The most secretive state in today’s world, North Korea has been difficult to map and thus presented as mostly vast unpopulated green areas on publically available maps, including Google Maps. That was before, but it all changed when Google enlisted the help of “citizen cartographers” to collect data on the country’s infrastructure and put as many objects on the map as possible. This includes towns, roads, “gulags” (concentration camps) and even nuclear test facilities. The effort had been continuing for several years and the results were finally made available to the public in January of this year.

What we see on Google Maps for North Korea today is vastly different from what we saw only months ago, and is probably the most precise map of the country available to the wide public today. Project participants, who submitted data to Google, accompanied their submissions with explanatory info and even descriptive names for certain places that may not even have a name known to the country’s general population. An example would be the “Nuclear Test Road” that goes deep into the mountains and stops not far from a group of buildings mapped with the name of a “Nuclear Test Facility”. One can easily guess that these roads are unlikely to have signs up with these names written on them, and it is very likely that they don’t have any names at all and are unknown to many North Korean residents. The map also uncovers a number of concentration camps that are officially referred to as “re-educational facilities”, some of which are notorious for never releasing any prisoners, dead or alive.

Google notes that the maps are still a work in progress and are not perfect. Internet users can edit them through the Google Map Maker, where anyone closely familiar with an area can review other people’s edits or add their own details. The role of this tool for mapping North Korea is hard to overestimate, since the country is pretty much closed to outside visitors and is not exactly a place where Google could send its Street View Cars. Any topographical data on the area is not easy to obtain and therefore is more valuable than anything else Google Map Maker is used for.

While the new detailed maps satisfy the world’s curiosity on this closed country, they are more important to the people of South Korea, many of whom still have relatives in the North and suffer from not being able to get any information on how things are with their northern neighbor. And sadly, the people who could benefit from the detailed map the most are not going to be able to see it at all, since North Korea residents have no Internet access and cannot use Google.
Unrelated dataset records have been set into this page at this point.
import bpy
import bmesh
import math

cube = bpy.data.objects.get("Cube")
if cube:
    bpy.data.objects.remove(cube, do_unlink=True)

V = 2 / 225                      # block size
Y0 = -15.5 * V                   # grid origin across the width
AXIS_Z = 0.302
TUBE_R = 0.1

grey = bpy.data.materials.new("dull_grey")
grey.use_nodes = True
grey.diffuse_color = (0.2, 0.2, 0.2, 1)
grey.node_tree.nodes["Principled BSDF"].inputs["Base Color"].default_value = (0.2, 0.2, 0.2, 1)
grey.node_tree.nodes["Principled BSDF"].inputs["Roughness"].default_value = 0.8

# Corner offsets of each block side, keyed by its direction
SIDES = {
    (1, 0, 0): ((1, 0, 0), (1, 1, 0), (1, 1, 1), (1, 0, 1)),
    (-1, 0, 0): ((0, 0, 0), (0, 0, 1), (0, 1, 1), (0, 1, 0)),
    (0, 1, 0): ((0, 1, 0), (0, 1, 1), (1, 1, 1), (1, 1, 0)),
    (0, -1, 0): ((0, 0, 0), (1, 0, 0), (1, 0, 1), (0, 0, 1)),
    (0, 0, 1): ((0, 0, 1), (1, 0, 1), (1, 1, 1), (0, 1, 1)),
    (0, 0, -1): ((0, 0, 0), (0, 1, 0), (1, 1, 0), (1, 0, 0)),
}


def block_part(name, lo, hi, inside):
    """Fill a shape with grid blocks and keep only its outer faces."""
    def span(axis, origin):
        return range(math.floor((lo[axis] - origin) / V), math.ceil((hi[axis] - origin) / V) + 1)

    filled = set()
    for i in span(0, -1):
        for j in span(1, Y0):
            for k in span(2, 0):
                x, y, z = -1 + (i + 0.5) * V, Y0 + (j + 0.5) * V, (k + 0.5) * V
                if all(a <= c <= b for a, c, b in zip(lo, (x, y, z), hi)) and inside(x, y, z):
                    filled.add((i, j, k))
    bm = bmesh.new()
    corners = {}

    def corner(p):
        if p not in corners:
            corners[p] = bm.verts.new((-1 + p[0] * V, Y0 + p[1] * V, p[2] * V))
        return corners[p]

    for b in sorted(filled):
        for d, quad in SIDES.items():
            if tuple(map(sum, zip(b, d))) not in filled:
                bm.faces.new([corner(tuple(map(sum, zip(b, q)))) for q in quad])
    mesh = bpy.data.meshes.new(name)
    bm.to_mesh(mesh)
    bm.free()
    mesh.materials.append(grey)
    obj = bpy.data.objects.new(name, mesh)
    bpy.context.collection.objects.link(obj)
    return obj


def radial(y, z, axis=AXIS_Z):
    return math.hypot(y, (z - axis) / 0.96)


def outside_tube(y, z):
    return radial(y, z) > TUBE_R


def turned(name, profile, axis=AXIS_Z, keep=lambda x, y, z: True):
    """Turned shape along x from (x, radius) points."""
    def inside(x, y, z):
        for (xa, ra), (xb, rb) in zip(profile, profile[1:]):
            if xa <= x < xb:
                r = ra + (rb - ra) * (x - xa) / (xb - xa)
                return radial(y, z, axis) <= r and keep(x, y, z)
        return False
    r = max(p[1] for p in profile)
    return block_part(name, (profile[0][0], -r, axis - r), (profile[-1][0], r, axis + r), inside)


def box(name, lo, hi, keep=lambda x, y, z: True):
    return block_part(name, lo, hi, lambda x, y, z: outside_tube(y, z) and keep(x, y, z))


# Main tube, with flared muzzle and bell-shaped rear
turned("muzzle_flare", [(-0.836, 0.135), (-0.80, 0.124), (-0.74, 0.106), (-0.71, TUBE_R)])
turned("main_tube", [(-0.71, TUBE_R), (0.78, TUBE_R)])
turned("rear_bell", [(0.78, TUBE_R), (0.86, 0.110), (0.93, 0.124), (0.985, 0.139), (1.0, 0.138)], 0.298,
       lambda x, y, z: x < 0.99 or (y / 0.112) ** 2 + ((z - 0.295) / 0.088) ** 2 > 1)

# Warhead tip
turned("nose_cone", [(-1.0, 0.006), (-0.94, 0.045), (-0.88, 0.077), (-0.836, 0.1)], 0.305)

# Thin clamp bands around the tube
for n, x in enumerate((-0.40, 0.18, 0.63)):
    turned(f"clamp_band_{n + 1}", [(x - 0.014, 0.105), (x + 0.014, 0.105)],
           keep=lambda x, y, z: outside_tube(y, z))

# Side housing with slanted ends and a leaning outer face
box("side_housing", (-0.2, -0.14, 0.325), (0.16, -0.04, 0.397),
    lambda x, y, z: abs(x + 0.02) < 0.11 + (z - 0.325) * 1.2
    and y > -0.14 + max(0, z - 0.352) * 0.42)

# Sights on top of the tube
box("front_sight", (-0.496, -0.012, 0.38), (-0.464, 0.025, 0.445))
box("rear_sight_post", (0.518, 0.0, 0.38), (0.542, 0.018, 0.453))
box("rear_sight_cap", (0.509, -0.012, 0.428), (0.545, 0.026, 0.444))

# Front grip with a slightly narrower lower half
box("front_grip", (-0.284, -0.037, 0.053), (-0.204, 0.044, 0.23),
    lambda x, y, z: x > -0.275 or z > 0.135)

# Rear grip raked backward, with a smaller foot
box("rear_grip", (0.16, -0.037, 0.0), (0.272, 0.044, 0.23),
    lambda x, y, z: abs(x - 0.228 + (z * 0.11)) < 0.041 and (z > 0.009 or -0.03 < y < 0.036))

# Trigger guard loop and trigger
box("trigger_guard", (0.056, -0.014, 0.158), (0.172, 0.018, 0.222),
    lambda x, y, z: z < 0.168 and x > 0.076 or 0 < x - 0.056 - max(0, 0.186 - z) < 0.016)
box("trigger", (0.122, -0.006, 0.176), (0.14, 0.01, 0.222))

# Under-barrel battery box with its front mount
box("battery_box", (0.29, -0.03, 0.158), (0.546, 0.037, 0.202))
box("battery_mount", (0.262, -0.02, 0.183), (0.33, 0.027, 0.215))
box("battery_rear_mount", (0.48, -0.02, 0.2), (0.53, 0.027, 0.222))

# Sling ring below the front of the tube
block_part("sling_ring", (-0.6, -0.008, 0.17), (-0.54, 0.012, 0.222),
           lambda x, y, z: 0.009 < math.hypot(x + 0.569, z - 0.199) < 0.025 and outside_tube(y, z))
Sam is an IT specialist with over 10 years of experience in tweaking, fixing and supporting computers and networks of all types and sizes. He enjoys exploring new developments in the field of technology and sharing his experiences and experiments with the world.